**Directions for this task**: In the listing below, find the line containing "parent.add(m);" and the line containing "in the middle". Repeat exactly those two lines and every line between them, nothing more.

**Material for the task**:
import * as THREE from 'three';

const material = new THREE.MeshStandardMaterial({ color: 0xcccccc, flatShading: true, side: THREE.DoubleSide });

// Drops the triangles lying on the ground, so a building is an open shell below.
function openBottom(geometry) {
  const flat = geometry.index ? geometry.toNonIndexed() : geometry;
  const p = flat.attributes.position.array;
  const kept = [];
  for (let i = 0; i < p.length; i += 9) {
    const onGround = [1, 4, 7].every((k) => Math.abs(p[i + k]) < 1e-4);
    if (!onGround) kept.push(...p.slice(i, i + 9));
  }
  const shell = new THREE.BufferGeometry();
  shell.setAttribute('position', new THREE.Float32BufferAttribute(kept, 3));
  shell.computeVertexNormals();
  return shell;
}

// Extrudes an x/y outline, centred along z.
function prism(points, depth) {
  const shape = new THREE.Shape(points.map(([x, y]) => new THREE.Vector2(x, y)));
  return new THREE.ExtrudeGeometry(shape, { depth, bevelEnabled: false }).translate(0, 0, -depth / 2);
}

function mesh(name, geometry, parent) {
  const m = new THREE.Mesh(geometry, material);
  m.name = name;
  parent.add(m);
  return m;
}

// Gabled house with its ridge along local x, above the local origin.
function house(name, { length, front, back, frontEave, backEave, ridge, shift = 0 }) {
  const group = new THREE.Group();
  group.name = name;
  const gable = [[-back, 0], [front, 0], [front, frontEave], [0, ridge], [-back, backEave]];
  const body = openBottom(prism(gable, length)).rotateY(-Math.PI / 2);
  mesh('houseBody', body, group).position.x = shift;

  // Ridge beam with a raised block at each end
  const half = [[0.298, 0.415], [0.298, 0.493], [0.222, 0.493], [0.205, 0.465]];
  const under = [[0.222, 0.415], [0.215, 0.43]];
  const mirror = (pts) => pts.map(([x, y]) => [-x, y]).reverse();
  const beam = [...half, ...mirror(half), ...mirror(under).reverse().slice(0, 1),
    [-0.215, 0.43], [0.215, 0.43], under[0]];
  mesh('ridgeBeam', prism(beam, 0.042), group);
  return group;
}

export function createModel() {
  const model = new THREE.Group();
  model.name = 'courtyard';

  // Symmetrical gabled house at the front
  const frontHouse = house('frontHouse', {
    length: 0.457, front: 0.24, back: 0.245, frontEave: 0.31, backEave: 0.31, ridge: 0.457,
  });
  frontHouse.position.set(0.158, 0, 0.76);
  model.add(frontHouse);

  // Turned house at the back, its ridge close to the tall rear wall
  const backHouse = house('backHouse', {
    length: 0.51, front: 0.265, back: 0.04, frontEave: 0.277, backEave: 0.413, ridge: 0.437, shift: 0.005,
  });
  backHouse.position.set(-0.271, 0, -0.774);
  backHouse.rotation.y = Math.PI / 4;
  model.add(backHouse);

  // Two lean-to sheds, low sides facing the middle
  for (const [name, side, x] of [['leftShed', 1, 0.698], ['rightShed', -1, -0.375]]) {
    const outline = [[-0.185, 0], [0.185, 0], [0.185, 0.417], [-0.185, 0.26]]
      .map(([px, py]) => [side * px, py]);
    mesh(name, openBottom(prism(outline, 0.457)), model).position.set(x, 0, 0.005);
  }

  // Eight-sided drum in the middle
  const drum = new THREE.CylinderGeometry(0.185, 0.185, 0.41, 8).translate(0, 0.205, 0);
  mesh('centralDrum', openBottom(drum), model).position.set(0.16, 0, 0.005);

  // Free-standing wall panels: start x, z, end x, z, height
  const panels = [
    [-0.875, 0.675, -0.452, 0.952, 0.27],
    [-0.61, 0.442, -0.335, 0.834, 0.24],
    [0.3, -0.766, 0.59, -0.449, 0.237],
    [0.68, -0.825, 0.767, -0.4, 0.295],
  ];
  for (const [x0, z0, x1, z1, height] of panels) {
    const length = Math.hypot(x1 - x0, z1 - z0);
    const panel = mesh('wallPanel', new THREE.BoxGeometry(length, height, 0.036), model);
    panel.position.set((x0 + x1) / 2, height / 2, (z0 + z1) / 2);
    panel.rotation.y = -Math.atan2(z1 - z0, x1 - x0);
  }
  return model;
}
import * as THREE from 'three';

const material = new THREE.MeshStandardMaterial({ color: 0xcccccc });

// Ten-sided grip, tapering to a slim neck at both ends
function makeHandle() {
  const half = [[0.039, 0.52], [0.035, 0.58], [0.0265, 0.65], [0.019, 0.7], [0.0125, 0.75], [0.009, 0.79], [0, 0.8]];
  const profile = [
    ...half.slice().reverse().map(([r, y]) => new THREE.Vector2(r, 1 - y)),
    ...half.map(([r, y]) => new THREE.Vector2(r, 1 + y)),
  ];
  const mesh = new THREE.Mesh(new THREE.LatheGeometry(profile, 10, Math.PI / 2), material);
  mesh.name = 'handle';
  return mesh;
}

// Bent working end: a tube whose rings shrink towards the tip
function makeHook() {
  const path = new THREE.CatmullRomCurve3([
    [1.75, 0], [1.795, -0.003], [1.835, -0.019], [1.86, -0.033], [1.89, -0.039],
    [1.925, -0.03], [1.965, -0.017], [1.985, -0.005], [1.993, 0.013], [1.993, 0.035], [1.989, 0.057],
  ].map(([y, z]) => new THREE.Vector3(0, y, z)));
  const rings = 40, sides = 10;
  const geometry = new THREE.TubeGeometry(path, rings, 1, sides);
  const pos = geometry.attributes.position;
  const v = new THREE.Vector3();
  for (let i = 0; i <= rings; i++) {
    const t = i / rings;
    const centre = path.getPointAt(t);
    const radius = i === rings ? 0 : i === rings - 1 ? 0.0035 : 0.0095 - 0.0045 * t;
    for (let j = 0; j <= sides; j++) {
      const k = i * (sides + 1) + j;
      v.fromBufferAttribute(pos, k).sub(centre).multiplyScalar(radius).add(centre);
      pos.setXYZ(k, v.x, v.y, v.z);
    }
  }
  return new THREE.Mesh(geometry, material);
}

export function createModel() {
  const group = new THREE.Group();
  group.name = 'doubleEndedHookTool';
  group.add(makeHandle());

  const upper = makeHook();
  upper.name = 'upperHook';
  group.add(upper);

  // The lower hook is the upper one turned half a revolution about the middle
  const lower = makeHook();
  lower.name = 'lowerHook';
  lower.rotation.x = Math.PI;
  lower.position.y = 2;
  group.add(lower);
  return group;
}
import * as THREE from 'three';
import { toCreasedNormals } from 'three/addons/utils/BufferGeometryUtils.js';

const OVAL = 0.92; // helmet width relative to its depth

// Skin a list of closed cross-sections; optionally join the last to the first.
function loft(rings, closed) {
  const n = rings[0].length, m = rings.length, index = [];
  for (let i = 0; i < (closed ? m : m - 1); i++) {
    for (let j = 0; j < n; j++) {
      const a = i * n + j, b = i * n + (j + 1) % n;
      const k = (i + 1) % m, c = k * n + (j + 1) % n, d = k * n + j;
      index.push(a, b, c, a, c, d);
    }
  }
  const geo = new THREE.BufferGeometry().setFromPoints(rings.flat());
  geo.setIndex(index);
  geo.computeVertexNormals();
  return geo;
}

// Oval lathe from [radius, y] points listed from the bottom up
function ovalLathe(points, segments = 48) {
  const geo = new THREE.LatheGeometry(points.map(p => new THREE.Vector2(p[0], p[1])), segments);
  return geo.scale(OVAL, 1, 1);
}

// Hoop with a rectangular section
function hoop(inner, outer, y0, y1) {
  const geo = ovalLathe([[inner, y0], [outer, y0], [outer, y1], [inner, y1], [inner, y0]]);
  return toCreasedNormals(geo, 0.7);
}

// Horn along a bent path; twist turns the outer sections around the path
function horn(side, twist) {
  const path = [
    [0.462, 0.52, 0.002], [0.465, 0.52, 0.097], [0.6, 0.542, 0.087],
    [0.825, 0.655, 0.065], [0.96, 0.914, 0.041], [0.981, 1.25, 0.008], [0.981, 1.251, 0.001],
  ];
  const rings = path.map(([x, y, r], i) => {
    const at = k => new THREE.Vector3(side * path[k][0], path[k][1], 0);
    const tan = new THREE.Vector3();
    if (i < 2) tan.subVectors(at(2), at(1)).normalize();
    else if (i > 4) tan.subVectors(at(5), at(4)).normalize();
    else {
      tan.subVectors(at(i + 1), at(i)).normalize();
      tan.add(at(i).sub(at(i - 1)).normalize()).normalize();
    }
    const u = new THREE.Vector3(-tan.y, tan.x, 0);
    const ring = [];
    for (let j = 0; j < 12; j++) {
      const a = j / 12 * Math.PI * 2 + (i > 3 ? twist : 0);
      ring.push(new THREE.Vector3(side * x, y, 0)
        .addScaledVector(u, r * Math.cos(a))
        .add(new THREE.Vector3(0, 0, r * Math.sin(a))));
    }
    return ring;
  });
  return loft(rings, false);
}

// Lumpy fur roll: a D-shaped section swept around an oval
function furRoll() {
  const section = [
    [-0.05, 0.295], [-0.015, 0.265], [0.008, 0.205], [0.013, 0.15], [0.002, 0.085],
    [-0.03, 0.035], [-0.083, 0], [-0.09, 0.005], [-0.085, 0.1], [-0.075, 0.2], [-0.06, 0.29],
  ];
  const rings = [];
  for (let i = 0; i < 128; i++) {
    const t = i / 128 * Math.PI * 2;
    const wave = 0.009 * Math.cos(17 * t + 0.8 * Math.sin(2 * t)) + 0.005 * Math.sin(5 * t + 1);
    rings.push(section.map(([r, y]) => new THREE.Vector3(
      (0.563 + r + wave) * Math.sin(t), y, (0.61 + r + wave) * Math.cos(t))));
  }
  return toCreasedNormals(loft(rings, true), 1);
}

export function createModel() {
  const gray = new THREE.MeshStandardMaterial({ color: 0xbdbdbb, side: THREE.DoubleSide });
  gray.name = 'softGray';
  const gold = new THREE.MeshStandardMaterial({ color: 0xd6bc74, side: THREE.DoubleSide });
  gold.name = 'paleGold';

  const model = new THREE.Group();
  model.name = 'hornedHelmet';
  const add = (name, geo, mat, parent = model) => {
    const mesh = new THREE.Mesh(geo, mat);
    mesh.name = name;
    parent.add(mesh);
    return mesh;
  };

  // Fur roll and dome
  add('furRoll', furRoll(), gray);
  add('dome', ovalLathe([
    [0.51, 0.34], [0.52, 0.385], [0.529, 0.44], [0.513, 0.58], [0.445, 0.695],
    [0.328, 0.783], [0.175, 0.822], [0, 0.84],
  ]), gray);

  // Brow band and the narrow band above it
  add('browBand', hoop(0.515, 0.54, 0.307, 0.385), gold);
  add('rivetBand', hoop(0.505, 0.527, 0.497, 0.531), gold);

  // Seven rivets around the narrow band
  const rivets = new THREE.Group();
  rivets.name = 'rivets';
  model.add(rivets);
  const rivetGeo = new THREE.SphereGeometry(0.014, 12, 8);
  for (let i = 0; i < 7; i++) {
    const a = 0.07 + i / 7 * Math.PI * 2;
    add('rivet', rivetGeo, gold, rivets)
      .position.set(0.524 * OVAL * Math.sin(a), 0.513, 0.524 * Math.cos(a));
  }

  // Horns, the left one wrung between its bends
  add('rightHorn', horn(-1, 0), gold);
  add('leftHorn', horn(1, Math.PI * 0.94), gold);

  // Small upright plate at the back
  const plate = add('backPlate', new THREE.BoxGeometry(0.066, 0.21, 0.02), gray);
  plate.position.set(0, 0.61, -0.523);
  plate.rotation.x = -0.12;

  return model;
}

**Solution to the problem**:
  parent.add(m);
  return m;
}

// Gabled house with its ridge along local x, above the local origin.
function house(name, { length, front, back, frontEave, backEave, ridge, shift = 0 }) {
  const group = new THREE.Group();
  group.name = name;
  const gable = [[-back, 0], [front, 0], [front, frontEave], [0, ridge], [-back, backEave]];
  const body = openBottom(prism(gable, length)).rotateY(-Math.PI / 2);
  mesh('houseBody', body, group).position.x = shift;

  // Ridge beam with a raised block at each end
  const half = [[0.298, 0.415], [0.298, 0.493], [0.222, 0.493], [0.205, 0.465]];
  const under = [[0.222, 0.415], [0.215, 0.43]];
  const mirror = (pts) => pts.map(([x, y]) => [-x, y]).reverse();
  const beam = [...half, ...mirror(half), ...mirror(under).reverse().slice(0, 1),
    [-0.215, 0.43], [0.215, 0.43], under[0]];
  mesh('ridgeBeam', prism(beam, 0.042), group);
  return group;
}

export function createModel() {
  const model = new THREE.Group();
  model.name = 'courtyard';

  // Symmetrical gabled house at the front
  const frontHouse = house('frontHouse', {
    length: 0.457, front: 0.24, back: 0.245, frontEave: 0.31, backEave: 0.31, ridge: 0.457,
  });
  frontHouse.position.set(0.158, 0, 0.76);
  model.add(frontHouse);

  // Turned house at the back, its ridge close to the tall rear wall
  const backHouse = house('backHouse', {
    length: 0.51, front: 0.265, back: 0.04, frontEave: 0.277, backEave: 0.413, ridge: 0.437, shift: 0.005,
  });
  backHouse.position.set(-0.271, 0, -0.774);
  backHouse.rotation.y = Math.PI / 4;
  model.add(backHouse);

  // Two lean-to sheds, low sides facing the middle
  for (const [name, side, x] of [['leftShed', 1, 0.698], ['rightShed', -1, -0.375]]) {
    const outline = [[-0.185, 0], [0.185, 0], [0.185, 0.417], [-0.185, 0.26]]
      .map(([px, py]) => [side * px, py]);
    mesh(name, openBottom(prism(outline, 0.457)), model).position.set(x, 0, 0.005);
  }

  // Eight-sided drum in the middle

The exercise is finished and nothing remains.